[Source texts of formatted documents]

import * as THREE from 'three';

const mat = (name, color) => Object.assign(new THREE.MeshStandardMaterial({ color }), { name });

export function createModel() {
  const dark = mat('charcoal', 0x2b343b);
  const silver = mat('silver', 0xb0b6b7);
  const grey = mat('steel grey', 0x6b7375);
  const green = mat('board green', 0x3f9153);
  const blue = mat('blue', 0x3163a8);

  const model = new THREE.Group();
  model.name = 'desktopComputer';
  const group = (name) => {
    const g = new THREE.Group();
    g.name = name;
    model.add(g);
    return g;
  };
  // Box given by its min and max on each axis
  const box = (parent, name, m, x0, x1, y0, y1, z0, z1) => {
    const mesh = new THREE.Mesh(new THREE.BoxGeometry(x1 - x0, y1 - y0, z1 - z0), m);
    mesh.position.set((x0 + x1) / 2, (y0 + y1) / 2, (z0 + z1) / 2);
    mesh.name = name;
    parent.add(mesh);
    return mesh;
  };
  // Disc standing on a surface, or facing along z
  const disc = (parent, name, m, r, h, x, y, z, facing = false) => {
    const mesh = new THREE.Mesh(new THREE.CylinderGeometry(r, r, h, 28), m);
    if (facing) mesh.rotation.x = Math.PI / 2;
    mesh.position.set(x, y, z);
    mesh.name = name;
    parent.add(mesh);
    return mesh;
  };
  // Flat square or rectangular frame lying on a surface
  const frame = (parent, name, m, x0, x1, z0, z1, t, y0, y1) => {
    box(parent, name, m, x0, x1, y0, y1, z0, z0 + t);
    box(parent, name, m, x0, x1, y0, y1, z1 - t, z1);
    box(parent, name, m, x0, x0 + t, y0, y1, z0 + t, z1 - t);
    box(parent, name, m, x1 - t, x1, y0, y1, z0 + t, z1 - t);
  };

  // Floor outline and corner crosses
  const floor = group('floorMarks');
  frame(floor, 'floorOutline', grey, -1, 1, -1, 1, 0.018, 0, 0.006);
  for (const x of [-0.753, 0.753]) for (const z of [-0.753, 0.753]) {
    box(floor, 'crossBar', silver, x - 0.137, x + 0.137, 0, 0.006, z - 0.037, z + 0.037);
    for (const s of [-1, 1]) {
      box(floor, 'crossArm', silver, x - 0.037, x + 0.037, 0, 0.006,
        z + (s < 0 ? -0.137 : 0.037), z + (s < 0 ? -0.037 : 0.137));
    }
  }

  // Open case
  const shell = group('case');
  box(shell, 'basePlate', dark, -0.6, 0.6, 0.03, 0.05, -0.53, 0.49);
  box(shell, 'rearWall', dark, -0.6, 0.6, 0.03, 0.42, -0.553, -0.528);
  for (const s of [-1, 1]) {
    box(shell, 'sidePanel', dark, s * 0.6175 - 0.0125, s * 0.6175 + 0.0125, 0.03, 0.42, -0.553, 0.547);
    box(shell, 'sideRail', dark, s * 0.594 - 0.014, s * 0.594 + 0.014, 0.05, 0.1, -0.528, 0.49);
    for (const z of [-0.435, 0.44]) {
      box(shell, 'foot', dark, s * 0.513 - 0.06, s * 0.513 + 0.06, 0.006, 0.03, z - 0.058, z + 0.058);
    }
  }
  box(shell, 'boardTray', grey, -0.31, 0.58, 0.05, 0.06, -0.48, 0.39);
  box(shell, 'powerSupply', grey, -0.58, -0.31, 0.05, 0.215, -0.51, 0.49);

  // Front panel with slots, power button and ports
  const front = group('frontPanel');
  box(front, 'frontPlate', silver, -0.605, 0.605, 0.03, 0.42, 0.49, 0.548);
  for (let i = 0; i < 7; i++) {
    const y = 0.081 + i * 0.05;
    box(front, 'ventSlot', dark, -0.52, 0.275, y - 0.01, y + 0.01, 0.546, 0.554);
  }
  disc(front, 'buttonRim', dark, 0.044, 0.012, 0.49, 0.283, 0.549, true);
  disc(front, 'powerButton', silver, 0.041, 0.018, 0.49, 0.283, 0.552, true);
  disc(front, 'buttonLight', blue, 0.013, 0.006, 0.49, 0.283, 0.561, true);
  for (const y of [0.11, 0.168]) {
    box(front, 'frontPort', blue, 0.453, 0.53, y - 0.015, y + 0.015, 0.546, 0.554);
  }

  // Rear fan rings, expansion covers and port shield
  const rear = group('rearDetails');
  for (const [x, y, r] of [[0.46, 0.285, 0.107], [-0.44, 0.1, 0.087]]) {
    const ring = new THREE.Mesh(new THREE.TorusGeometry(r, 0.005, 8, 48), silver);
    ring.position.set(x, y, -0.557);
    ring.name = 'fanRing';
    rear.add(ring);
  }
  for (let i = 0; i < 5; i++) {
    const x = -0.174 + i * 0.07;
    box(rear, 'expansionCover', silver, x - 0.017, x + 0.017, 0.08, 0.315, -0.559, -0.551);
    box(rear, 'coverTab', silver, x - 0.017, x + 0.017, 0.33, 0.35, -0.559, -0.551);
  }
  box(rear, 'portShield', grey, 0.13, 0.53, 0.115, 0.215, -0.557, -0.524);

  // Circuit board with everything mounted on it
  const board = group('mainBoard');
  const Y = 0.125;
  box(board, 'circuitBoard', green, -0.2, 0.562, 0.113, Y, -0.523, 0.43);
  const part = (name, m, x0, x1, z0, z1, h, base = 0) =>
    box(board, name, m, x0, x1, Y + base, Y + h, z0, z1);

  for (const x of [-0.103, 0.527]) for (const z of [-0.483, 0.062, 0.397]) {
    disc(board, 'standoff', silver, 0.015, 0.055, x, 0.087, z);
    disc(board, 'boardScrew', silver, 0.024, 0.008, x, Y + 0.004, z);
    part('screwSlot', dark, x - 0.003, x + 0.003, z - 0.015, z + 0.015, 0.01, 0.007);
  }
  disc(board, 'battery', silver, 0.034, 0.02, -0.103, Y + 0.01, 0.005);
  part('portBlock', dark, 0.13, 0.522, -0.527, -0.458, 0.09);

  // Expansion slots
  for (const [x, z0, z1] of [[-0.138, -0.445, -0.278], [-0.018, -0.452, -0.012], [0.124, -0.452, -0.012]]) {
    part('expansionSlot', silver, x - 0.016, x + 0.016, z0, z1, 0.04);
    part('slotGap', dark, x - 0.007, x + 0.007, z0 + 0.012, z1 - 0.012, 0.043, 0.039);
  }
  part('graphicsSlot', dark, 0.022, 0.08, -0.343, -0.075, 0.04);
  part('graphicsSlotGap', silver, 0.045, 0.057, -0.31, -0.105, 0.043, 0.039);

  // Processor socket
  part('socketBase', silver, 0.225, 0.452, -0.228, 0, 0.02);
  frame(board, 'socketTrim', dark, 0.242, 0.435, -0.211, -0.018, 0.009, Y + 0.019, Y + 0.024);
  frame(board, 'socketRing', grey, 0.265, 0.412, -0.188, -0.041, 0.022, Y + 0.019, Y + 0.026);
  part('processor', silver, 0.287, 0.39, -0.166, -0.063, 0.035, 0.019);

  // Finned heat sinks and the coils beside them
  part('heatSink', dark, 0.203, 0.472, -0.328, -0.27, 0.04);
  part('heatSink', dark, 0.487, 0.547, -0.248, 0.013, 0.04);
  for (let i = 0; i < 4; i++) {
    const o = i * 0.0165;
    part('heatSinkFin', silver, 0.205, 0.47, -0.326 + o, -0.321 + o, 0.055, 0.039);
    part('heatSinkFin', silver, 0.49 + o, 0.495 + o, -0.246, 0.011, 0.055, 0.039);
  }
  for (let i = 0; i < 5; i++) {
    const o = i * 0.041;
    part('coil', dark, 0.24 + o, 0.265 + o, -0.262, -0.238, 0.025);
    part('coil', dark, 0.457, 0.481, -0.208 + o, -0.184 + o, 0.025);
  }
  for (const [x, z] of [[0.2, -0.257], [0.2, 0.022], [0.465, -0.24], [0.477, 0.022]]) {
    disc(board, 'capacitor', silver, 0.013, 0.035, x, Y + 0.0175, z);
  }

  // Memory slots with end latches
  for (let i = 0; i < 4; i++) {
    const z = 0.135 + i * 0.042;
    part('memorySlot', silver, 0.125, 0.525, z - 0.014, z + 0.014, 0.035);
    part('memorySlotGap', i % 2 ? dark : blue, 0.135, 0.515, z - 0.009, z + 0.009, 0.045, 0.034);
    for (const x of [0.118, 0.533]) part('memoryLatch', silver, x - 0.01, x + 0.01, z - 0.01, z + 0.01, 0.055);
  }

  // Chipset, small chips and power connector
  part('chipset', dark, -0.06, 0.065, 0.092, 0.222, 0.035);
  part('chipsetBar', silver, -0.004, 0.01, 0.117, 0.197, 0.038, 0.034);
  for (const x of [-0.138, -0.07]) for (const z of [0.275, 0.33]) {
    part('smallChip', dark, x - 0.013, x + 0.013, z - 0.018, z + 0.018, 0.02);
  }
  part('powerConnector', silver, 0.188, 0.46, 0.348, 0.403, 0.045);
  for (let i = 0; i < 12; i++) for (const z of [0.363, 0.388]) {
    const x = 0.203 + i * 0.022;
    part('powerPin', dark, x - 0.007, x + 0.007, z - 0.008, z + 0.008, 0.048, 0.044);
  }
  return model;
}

Exercise aim: For this exercise, please output exactly the lines above starting at the line with "box(front, 'frontPort', blue, 0.453, 0.53, y" and ending at the line with "const ring = new", ends included.

Task result:
    box(front, 'frontPort', blue, 0.453, 0.53, y - 0.015, y + 0.015, 0.546, 0.554);
  }

  // Rear fan rings, expansion covers and port shield
  const rear = group('rearDetails');
  for (const [x, y, r] of [[0.46, 0.285, 0.107], [-0.44, 0.1, 0.087]]) {
    const ring = new THREE.Mesh(new THREE.TorusGeometry(r, 0.005, 8, 48), silver);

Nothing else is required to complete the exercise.